═════ MATERIALS PROVIDED
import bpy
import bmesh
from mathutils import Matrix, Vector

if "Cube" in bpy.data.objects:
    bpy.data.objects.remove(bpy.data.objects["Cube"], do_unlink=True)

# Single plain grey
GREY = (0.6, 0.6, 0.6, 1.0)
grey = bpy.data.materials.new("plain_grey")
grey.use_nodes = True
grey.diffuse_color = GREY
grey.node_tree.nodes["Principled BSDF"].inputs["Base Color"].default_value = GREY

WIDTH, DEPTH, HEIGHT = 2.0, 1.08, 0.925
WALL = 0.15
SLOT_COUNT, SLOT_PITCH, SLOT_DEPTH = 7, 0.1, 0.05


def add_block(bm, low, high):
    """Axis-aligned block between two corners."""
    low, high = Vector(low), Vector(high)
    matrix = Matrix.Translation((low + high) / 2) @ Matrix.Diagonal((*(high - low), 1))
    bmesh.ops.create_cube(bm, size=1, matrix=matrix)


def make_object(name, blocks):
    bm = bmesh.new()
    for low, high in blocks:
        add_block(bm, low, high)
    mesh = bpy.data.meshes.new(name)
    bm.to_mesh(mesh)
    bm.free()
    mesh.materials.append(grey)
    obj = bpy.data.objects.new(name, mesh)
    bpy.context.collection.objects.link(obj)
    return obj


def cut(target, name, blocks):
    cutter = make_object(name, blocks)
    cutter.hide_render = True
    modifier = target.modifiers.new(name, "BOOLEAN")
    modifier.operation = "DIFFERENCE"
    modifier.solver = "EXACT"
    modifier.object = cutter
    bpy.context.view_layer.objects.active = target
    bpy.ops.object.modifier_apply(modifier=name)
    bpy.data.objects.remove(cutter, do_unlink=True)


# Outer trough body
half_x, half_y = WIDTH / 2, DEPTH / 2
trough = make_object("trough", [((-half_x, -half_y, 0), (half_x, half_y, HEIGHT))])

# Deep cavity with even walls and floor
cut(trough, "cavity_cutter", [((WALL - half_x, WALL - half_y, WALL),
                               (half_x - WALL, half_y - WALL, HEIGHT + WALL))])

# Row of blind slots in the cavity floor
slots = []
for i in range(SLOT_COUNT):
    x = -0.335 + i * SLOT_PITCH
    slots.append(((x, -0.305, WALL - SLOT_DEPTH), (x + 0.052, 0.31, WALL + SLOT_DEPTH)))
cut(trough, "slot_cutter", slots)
══════════
**WHAT TO PRODUCE**
Count the lines of the data that hold the string "objects", and give that number as the entire reply.

**ANSWER TO THIS PROBLEM**
6